Jan 09, 2020
Scientists growing cotton with new hues to suit textile mill needs

Aiming to commercialise naturally-grown coloured cotton, a team of scientists is developing different shades of cotton through conventional methods suiting requirements of textile mills. As part of the All India Coordinated Research Project on Cotton, a team of four researchers at the BM College of Agriculture, Khandwa have developed four shades of brown cotton grown through the conventional method by mixing different wild varieties of cotton collected from across the country. They are now working on making it commercially viable by means of increased yield, strength and better size.

Dr Devendra Kumar Shrivastava, plant breeder of the project said, “Traditionally we have seen and used white cotton but there are coloured varieties that are not cultivated by farmers because coloured varieties yields are less and they have poor fibre strength and length. But now we are working on enhancing the characteristics of coloured variety so that they can be commercially used.”

The college had developed a variety of dark brown cotton known as JCC1 around five years ago but the variety is not in use due to poor yields and short fibre length making it unacceptable by textile mills. Researchers said fibre length of coloured cotton is around 26 mm while textile mills demand at least 28-30mm. Poor yields and chances of contamination with white cotton makes it unviable for farmers.
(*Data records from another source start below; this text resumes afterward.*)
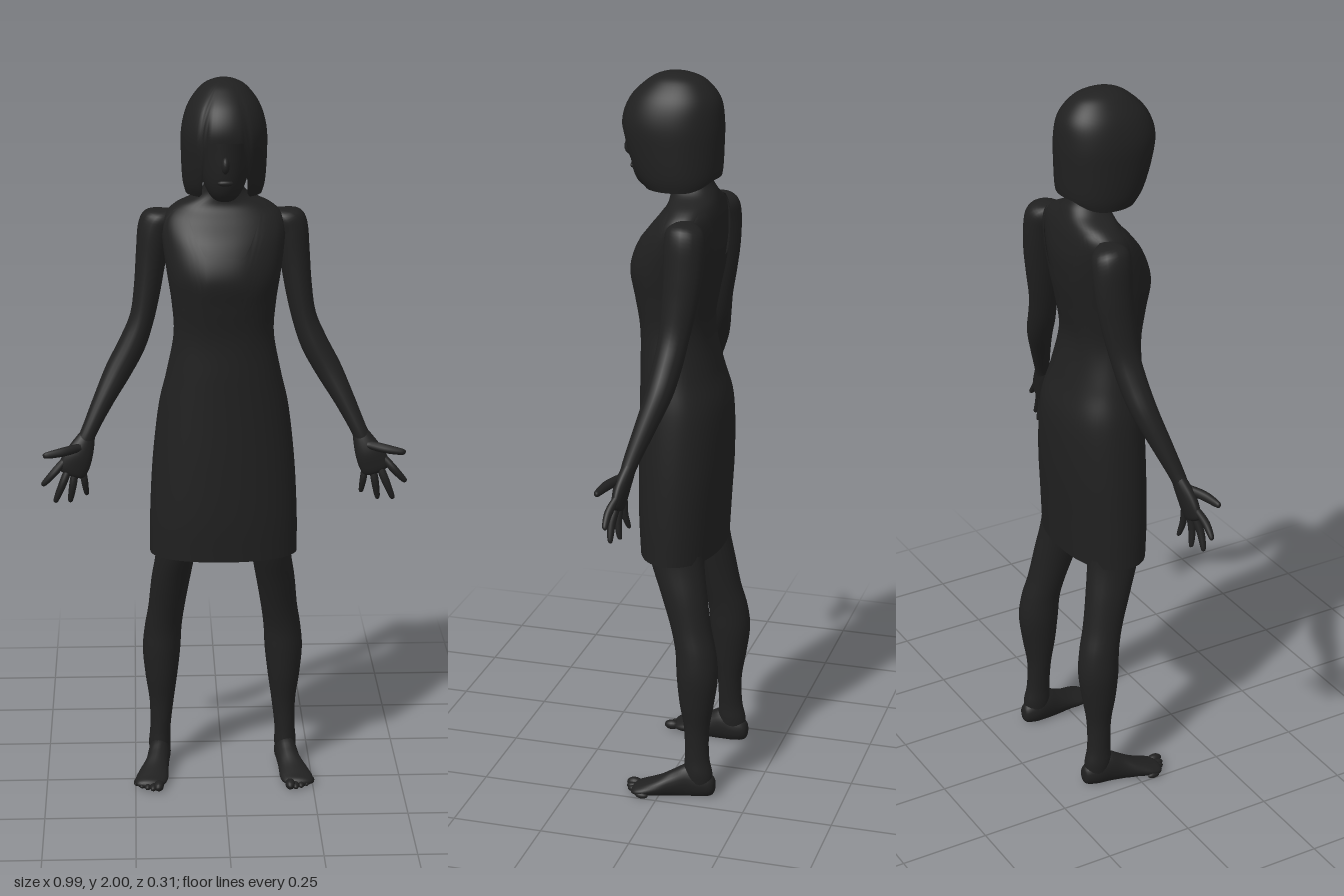
import * as THREE from 'three';

const charcoal = new THREE.MeshStandardMaterial({ color: 0x202020, side: THREE.DoubleSide });
charcoal.name = 'charcoal';
const V = (x, y, z) => new THREE.Vector3(x, y, z);
const step = THREE.MathUtils.smoothstep;

// Smooth skin over elliptical sections [x, y, z, radiusU, radiusV].
// t0 / t1 give the first and last section for each angle, so edges can be cut in curves.
function loft(name, rows, o = {}) {
  const { u = V(1, 0, 0), v = V(0, 0, 1), seg = 32, sub = 5, pow = 2, grow = 0 } = o;
  const last = rows.length - 1;
  const t0 = o.t0 || (() => 0), t1 = o.t1 || (() => last);
  const curve = (f) => new THREE.CatmullRomCurve3(rows.map(f), false, 'catmullrom', 0.5);
  const centre = curve((r) => V(r[0], r[1], r[2]));
  const radius = curve((r) => V(r[3], r[4], 0));
  const n = last * sub, pos = [], idx = [];
  const round = (a) => Math.sign(a) * Math.abs(a) ** (2 / pow);
  for (let i = 0; i <= n; i++) {
    for (let j = 0; j < seg; j++) {
      const a = (j / seg) * Math.PI * 2, c = Math.cos(a), s = Math.sin(a);
      const t = THREE.MathUtils.lerp(t0(c, s), t1(c, s), i / n) / last;
      const p = centre.getPoint(t), r = radius.getPoint(t);
      p.addScaledVector(u, (Math.max(r.x, 0) + grow) * round(c));
      p.addScaledVector(v, (Math.max(r.y, 0) + grow) * round(s));
      pos.push(p.x, Math.max(p.y, 0), p.z);
    }
  }
  const dir = centre.getPoint(1).sub(centre.getPoint(0));
  const out = u.clone().cross(v).dot(dir) > 0;
  for (let i = 0; i < n; i++) {
    for (let j = 0; j < seg; j++) {
      const k = (j + 1) % seg;
      const a = i * seg + j, b = i * seg + k, c = a + seg, d = b + seg;
      if (out) idx.push(a, b, c, b, d, c);
      else idx.push(a, c, b, b, c, d);
    }
  }
  const g = new THREE.BufferGeometry();
  g.setAttribute('position', new THREE.Float32BufferAttribute(pos, 3));
  g.setIndex(idx);
  g.computeVertexNormals();
  const m = new THREE.Mesh(g, charcoal);
  m.name = name;
  return m;
}

// Sections given as [y, halfWidth, frontZ, backZ]
const upright = (list) => list.map(([y, w, f, b]) => [0, y, (f + b) / 2, w, (f - b) / 2]);

// Tapered, slightly bent finger between two points
function finger(name, a, b, r) {
  const d = b.clone().sub(a), dir = d.clone().normalize();
  const u = V(0, 0, 1).cross(dir).normalize(), v = dir.clone().cross(u);
  const rows = [[0, 0.9], [0.3, 1], [0.55, 0.95], [0.85, 0.75], [0.97, 0.5], [1, 0]].map(([t, k]) => {
    const p = a.clone().addScaledVector(d, t);
    return [p.x, p.y, p.z + 0.006 * Math.sin(t * Math.PI), r * k, r * k];
  });
  return loft(name, rows, { u, v, seg: 10, sub: 3 });
}

function ball(name, p, s) {
  const m = new THREE.Mesh(new THREE.SphereGeometry(1, 14, 10), charcoal);
  m.name = name;
  m.position.set(...p);
  m.scale.set(...s);
  return m;
}

function arm() {
  const g = new THREE.Group();
  // Shoulder to wrist
  g.add(loft('armSkin', [
    [0.135, 1.635, -0.055, 0.01, 0.02], [0.165, 1.618, -0.06, 0.042, 0.048],
    [0.183, 1.58, -0.063, 0.048, 0.054], [0.195, 1.5, -0.062, 0.043, 0.052],
    [0.205, 1.42, -0.055, 0.038, 0.047], [0.22, 1.34, -0.045, 0.034, 0.041],
    [0.247, 1.27, -0.035, 0.037, 0.039], [0.285, 1.2, -0.022, 0.036, 0.036],
    [0.328, 1.12, 0.003, 0.028, 0.029], [0.365, 1.045, 0.027, 0.022, 0.022],
    [0.38, 1.01, 0.036, 0.024, 0.018],
  ], { u: V(0.9, 0.42, 0).normalize(), seg: 20 }));
  // Palm
  g.add(loft('palm', [
    [0.362, 1.055, 0.025, 0.012, 0.012], [0.374, 1.025, 0.033, 0.025, 0.019],
    [0.392, 0.985, 0.043, 0.037, 0.021], [0.408, 0.95, 0.047, 0.041, 0.017],
    [0.417, 0.93, 0.048, 0.034, 0.012], [0.42, 0.923, 0.048, 0, 0],
  ], { u: V(0.92, 0.38, 0).normalize(), seg: 20 }));
  // Thumb and fingers
  [
    ['thumb', V(0.39, 1.005, 0.05), V(0.49, 0.992, 0.085), 0.013],
    ['indexFinger', V(0.435, 0.965, 0.047), V(0.495, 0.9, 0.06), 0.011],
    ['middleFinger', V(0.42, 0.95, 0.046), V(0.461, 0.85, 0.056), 0.011],
    ['ringFinger', V(0.404, 0.942, 0.044), V(0.42, 0.846, 0.042), 0.0105],
    ['littleFinger', V(0.384, 0.94, 0.04), V(0.374, 0.862, 0.03), 0.0095],
  ].forEach((f) => g.add(finger(...f)));
  return g;
}

function leg() {
  const g = new THREE.Group();
  // Thigh to ankle
  g.add(loft('legSkin', [
    [0.1, 0.88, -0.018, 0.08, 0.09], [0.115, 0.78, -0.02, 0.068, 0.082],
    [0.13, 0.685, -0.028, 0.056, 0.075], [0.146, 0.59, -0.052, 0.054, 0.064],
    [0.158, 0.5, -0.075, 0.051, 0.056], [0.168, 0.43, -0.092, 0.052, 0.056],
    [0.173, 0.36, -0.098, 0.053, 0.057], [0.174, 0.28, -0.097, 0.045, 0.048],
    [0.174, 0.2, -0.097, 0.034, 0.035], [0.178, 0.12, -0.099, 0.029, 0.034],
    [0.18, 0.07, -0.103, 0.031, 0.04], [0.18, 0.03, -0.105, 0.028, 0.038],
  ], { seg: 24 }));
  // Foot, heel to ball
  g.add(loft('foot', [
    [0.178, 0.03, -0.153, 0, 0], [0.178, 0.032, -0.145, 0.02, 0.026],
    [0.179, 0.036, -0.115, 0.03, 0.04], [0.182, 0.042, -0.075, 0.031, 0.05],
    [0.188, 0.032, -0.035, 0.033, 0.04], [0.198, 0.023, 0.005, 0.041, 0.027],
    [0.206, 0.016, 0.045, 0.046, 0.018], [0.21, 0.013, 0.07, 0.034, 0.012],
    [0.21, 0.012, 0.08, 0, 0],
  ], { v: V(0, 1, 0), seg: 20 }));
  // Toes
  for (let i = 0; i < 5; i++) {
    const r = i === 0 ? 0.014 : 0.0105 - i * 0.0005;
    g.add(ball('toe', [0.185 + i * 0.0155, r, 0.08 - i * i * 0.0024], [r, r, 0.022 - i * 0.001]));
  }
  return g;
}

function pair(parent, make, name) {
  const left = make(), right = make();
  left.name = 'left' + name;
  right.name = 'right' + name;
  right.scale.x = -1;
  parent.add(left, right);
}

export function createModel() {
  const model = new THREE.Group();
  model.name = 'woman';

  // Torso with neck, and the dress as a shell just outside it
  const body = upright([
    [0.685, 0.198, 0.09, -0.12], [0.8, 0.197, 0.096, -0.127], [0.95, 0.189, 0.097, -0.136],
    [1.1, 0.172, 0.096, -0.133], [1.2, 0.15, 0.096, -0.106], [1.31, 0.13, 0.097, -0.084],
    [1.4, 0.135, 0.112, -0.096], [1.48, 0.147, 0.124, -0.112], [1.56, 0.158, 0.095, -0.121],
    [1.62, 0.16, 0.05, -0.117], [1.655, 0.13, 0.025, -0.11], [1.685, 0.07, 0.022, -0.1],
    [1.72, 0.049, 0.025, -0.085], [1.8, 0.047, 0.03, -0.07],
  ]);
  model.add(loft('torso', body, { t0: () => 2.5, pow: 2.2, seg: 48 }));
  const neckline = (c, s) => {
    const x = Math.abs(c), scoop = s > 0 ? 7.7 : 7.4;
    return scoop + (9.9 - scoop) * step(x, 0.25, 0.72) - 1.6 * step(x, 0.85, 1);
  };
  model.add(loft('dress', body, { t1: neckline, grow: 0.005, pow: 2.2, seg: 64 }));

  // Head and nose
  model.add(loft('head', upright([
    [1.682, 0, 0.075, 0.065], [1.688, 0.026, 0.098, 0.03], [1.71, 0.045, 0.12, 0],
    [1.75, 0.062, 0.133, -0.05], [1.82, 0.074, 0.138, -0.085], [1.89, 0.078, 0.138, -0.09],
    [1.94, 0.065, 0.11, -0.07], [1.97, 0, 0.02, 0.02],
  ])));
  model.add(ball('nose', [0, 1.79, 0.138], [0.011, 0.022, 0.016]));
  model.add(ball('lips', [0, 1.742, 0.128], [0.021, 0.008, 0.008]));

  // Bob haircut, cut away over the face
  const hairEdge = (c, s) => {
    const x = Math.abs(c);
    if (s > 0) return 0.1 + 2.6 * (1 - step(x, 0.38, 0.6));
    return 0.1 + 0.8 * (1 - step(x, 0.3, 1));
  };
  model.add(loft('hair', upright([
    [1.692, 0.1, 0.09, -0.095], [1.73, 0.109, 0.118, -0.11], [1.8, 0.113, 0.143, -0.115],
    [1.87, 0.112, 0.154, -0.116], [1.93, 0.095, 0.132, -0.106], [1.975, 0.062, 0.086, -0.07],
    [1.994, 0.03, 0.048, -0.028], [2, 0, 0.01, 0.01],
  ]), { t0: hairEdge, pow: 2.15, seg: 64 }));

  pair(model, arm, 'Arm');
  pair(model, leg, 'Leg');
  return model;
}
Researchers in the project, entomologist Dr SK Parsai, agronomist Dr JP Mehta, under the guidance of BM College of Agriculture dean Dr UPS Bhadauriya are now working towards developing a strong variety of coloured cotton that can be accepted by textile mills. According to researchers, the latest coloured variety of cotton developed by the college has yielded 8 to 14 quintals /hectares while fibre length has grown to 28-32 mm.